What Factors Lead to Physician Suicide?
First things, first – I have always argued that suicide can be both irrational and rational. What causes physicians to take their own lives? From studying over a thousand documented cases of physician suicide, Dr. Wible has discovered several potential causes and/or risk factors. Here are a few of her very important findings which I find very relevant to surgeons:
- Many physicians know a colleague who has committed suicide. On top of that, those who are affected are not allowed to grieve. What if we demanded time, resources, and opportunities for our colleagues to grieve?
- “Happy” Doctors commit suicide too. Physicians who appear to be happy and well-adjusted are not exempt from the dangers of burnout and suicidal thoughts. Many physicians are experts at disguising their emotions and putting on a good face. If we don’t know who is overwhelmed, suffering, or risk of choosing suicide from their outward appearance, what if we assumed we are all at risk?
- Patient deaths & mistakes haunt physicians. When a doctor makes an honest mistake, or loses a patient (even if it wasn’t their fault), they are often haunted by it for the rest of their lives. What if we focused on adult learning theories such as growth and constructive feedback rather than punishment and controlling of others.
- Physicians experience post-traumatic stress and can develop symptoms of PTSD. While early research suggests that we experience secondary stress through our patients’ traumatic events, I have observed that we experience our own significant primary stress as victims of bullying, physical, mental, emotional and sexual abuse, and the patient death and patient harm.
- Malpractice suits can have a serious impact.

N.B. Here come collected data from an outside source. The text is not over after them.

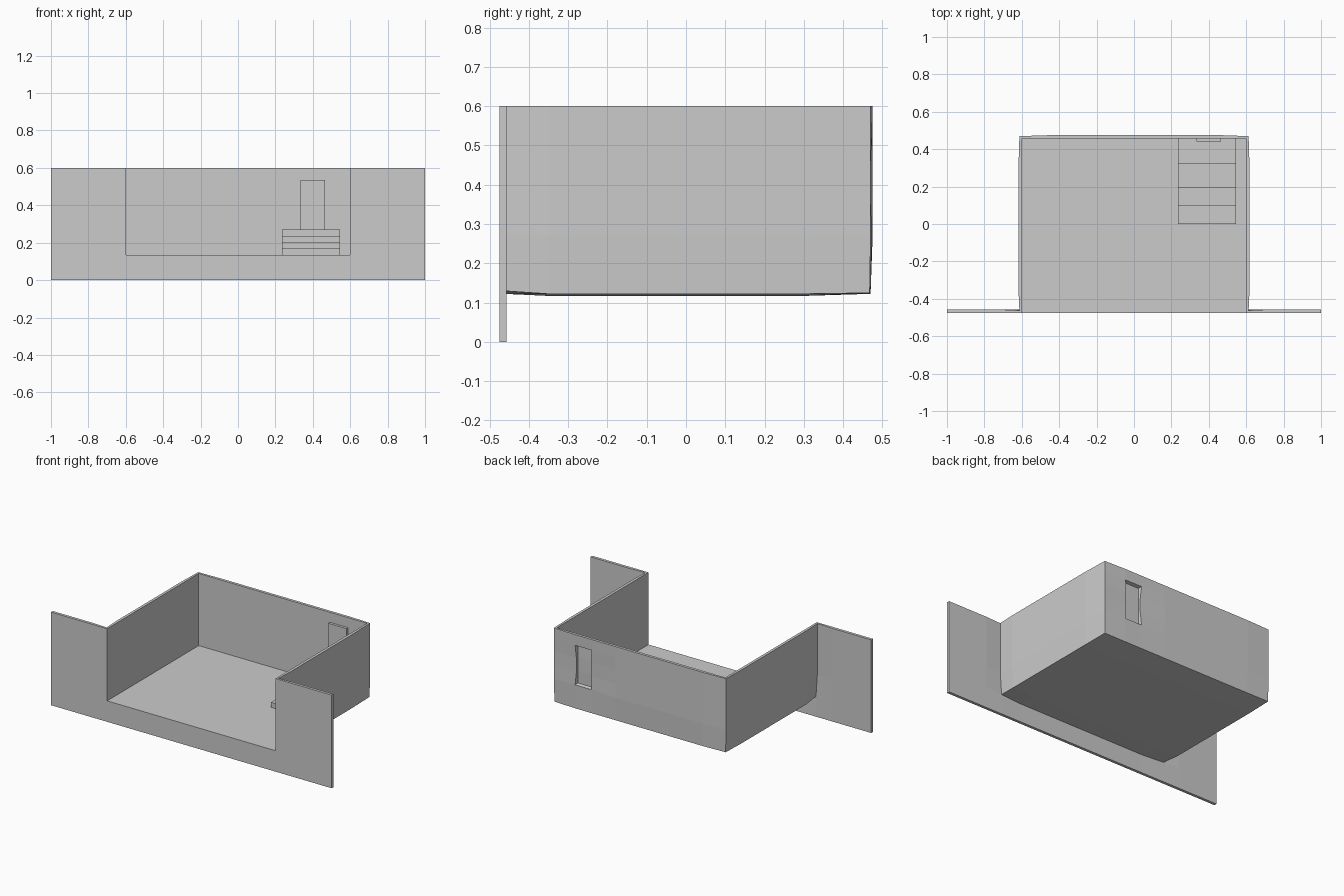
import bpy, bmesh
from mathutils import Vector

if "Cube" in bpy.data.objects:
    bpy.data.objects.remove(bpy.data.objects["Cube"])

T = 0.018               # shell thickness
F, B = -0.475, 0.457    # front plane and inner back wall
W, FL, TOP = 0.6, 0.135, 0.6
DOOR_Y = 0.441

XS = [-W, -0.45, -0.3, -0.15, 0, 0.17, 0.335, 0.465, W]
YS = [F, -0.35, -0.22, -0.09, 0.04, 0.17, 0.3, B]
ZS = [0.135, 0.27, 0.36, 0.45, 0.535, TOP]


def patch(bm, us, vs, place, normal, skip=None):
    """Grid of quads over us x vs, facing the given normal."""
    for u0, u1 in zip(us, us[1:]):
        for v0, v1 in zip(vs, vs[1:]):
            if skip and skip((u0 + u1) / 2, (v0 + v1) / 2):
                continue
            f = bm.faces.new([bm.verts.new(place(u, v)) for u, v in
                              ((u0, v0), (u1, v0), (u1, v1), (u0, v1))])
            f.normal_update()
            if f.normal.dot(Vector(normal)) < 0:
                f.normal_flip()


def make(name, bm):
    bmesh.ops.remove_doubles(bm, verts=bm.verts, dist=1e-4)
    me = bpy.data.meshes.new(name)
    bm.to_mesh(me)
    bm.free()
    ob = bpy.data.objects.new(name, me)
    bpy.context.collection.objects.link(ob)
    return ob


bm = bmesh.new()
# front wall with the room opening cut out
patch(bm, [-1, -0.85, -0.72] + XS + [0.72, 0.85, 1], [0] + ZS,
      lambda x, z: (x, F, z), (0, -1, 0),
      lambda x, z: abs(x) < W and z > FL)
# floor
patch(bm, XS, YS, lambda x, y: (x, y, FL), (0, 0, 1))
# side walls
for s in (-1, 1):
    patch(bm, YS, ZS, lambda y, z: (s * W, y, z), (-s, 0, 0))
# back wall with door opening
patch(bm, XS, ZS, lambda x, z: (x, B, z), (0, -1, 0),
      lambda x, z: 0.335 < x < 0.465 and 0.27 < z < 0.535)
# door panel pushed into the room, with its edges
dx, dz = [0.335, 0.465], ZS[1:5]
patch(bm, dx, dz, lambda x, z: (x, DOOR_Y, z), (0, -1, 0))
for x, n in zip(dx, (-1, 1)):
    patch(bm, [DOOR_Y, B], dz, lambda y, z: (x, y, z), (n, 0, 0))
for z, n in ((0.27, -1), (0.535, 1)):
    patch(bm, dx, [DOOR_Y, B], lambda x, y: (x, y, z), (0, 0, n))
shell = make("room_shell", bm)
mod = shell.modifiers.new("thickness", 'SOLIDIFY')
mod.thickness = T
mod.offset = -1

# stairs: stepped profile extruded in x
profile = [(0, FL)]
for y0, y1, z in ((0, 0.097, 0.168), (0.097, 0.195, 0.202),
                  (0.195, 0.322, 0.236), (0.322, B, 0.27)):
    profile += [(y0, z), (y1, z)]
profile.append((B, FL))
bm = bmesh.new()
face = bm.faces.new([bm.verts.new((0.235, y, z)) for y, z in profile])
ext = bmesh.ops.extrude_face_region(bm, geom=[face], use_keep_orig=True)
bmesh.ops.translate(bm, vec=(0.31, 0, 0),
                    verts=[g for g in ext["geom"] if isinstance(g, bmesh.types.BMVert)])
bmesh.ops.recalc_face_normals(bm, faces=bm.faces)
make("stairs", bm)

Everyone makes mistakes. But when a physician makes a mistake, they are quite publicly shamed in court and in the media. What if the majority of lawsuits result from a misunderstanding rather than a mistake?
- Ignoring the problem only makes it worse. Sweeping physician suicides under the rug is only going to make the problem worse.
Preventing Physician Suicide
There will be additional lost lives. However, I don’t think it will be in silence. These issues are real. Now that people are listening we need to continue to highlight possible solutions. Here are some of the simple steps we can all take to help prevent physician suicides:
- Expect mistakes and train for them
- Work to prevent bullying, such as stepping in to defend or deflect
- Encourage physicians to either seek mental health care or utilize confidential coaching resources
- Set up a “Buddy” system for all physicians
- Build a life outside of your practice with friends and family
- When it comes to whistleblowers and bullies, don’t remain silent. At least have a private conversation of potential support.
- Talk about physician suicide openly and amongst our peers
If you or a colleague have any of the risks for burnout or suicide, please contact Pam, another coach, or me. If you or a colleague you know is having suicidal thoughts, please reach out now for help.